Since 2010, IPT has worked with 30 state securities offices to form a coalition to prevent elder investment fraud/financial exploitation. To date, 90 continuing medical education (CME) events have been held in 30 states and jurisdictions (as well as events at national and regional conferences), providing EIFEE Prevention Program training to 8,600 medical professionals.
“While it is still alarming to see that nearly one out of five older Americans have been victims of financial swindles, it is encouraging that doctors and adult children are more tuned into this problem,” says Investor Protection Trust President and CEO Don Blandin. “Doctors and the nurses who work with seniors are playing an important ‘first responder’ role in spotting older Americans who have been or are being victimized by investment fraud and other financial exploitation.”
Among the 2016 survey’s other key findings:
Nearly half (47 percent) of children of parents 65 or older are “very” or “somewhat” worried that their parents “have already become or will become less able to handle their personal finances over time.” (This is up from 40 percent in 2010.)
Only 25 percent say they are “not worried at all” about such a development. (This is down from 36 percent in 2010.) (Those over 65 have a somewhat different view: 30 percent are “very” or “somewhat” worried about being less able over time, compared to 36 who expressed such concerns in 2010.)
74 percent of children think that their parent aged 65 or older would tell them “immediately” if they were swindled, compared to 21 percent who think their parents would be ashamed and hide such a fact. However, nearly half (47 percent) of children say it is “not very likely” or “not likely at all” they would be able to figure out that their parent had been swindled if they did not disclose it. (That is up from 35 percent in 2010.)
90 percent of children are “very confident” or “somewhat confident” of their parent’s current ability to handle personal finances. Only 9 percent of children are “not very confident” or “not confident at all.”

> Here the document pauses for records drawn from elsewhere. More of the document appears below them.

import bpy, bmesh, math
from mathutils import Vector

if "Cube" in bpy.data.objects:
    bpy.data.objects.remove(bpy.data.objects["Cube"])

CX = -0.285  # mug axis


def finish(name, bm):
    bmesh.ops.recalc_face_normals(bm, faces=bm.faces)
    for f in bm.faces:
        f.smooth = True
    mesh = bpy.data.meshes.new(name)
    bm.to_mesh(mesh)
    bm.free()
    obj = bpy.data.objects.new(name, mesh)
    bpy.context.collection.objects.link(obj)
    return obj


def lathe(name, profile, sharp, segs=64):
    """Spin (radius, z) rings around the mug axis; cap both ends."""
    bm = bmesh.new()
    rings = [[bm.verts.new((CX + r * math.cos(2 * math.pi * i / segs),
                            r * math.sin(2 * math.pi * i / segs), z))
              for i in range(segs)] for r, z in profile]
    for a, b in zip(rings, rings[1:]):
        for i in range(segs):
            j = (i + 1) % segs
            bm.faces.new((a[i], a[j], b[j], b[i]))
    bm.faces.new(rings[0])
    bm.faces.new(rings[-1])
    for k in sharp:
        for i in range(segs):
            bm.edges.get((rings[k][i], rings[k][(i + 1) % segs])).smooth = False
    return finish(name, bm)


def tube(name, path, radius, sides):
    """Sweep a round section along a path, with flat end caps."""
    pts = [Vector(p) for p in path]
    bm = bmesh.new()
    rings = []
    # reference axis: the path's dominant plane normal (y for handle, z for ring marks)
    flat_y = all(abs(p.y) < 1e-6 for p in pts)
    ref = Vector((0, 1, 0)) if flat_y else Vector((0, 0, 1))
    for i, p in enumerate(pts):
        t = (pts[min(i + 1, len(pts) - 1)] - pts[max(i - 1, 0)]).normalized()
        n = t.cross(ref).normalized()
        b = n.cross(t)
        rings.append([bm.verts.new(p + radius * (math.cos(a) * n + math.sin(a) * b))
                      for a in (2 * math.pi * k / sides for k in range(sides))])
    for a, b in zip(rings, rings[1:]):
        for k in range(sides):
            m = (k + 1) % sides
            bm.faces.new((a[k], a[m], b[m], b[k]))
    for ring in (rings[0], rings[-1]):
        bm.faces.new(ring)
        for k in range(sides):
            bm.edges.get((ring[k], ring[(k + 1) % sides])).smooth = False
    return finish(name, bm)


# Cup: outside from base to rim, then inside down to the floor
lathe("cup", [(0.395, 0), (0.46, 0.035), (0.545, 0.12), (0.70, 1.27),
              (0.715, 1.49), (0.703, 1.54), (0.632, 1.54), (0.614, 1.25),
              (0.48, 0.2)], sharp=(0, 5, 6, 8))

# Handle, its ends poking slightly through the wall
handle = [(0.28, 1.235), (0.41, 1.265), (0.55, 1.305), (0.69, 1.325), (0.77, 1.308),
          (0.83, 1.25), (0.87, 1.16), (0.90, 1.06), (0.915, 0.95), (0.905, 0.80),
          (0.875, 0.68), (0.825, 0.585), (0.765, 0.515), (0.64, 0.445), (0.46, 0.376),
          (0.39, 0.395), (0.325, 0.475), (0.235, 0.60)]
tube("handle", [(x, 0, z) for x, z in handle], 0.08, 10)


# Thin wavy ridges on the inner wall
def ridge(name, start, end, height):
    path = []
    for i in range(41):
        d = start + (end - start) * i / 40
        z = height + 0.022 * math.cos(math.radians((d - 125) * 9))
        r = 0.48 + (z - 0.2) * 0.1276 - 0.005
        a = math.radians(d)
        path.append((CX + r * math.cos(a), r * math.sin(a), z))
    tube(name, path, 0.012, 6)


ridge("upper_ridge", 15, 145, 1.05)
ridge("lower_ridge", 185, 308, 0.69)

This is relatively close to the views of those age 65 or older: 97 percent say they are “very” or “somewhat” confident about their current ability to handle money and just 3 percent who are “not very confident” or “not confident at all” with handling personal finances.
Read the full report here.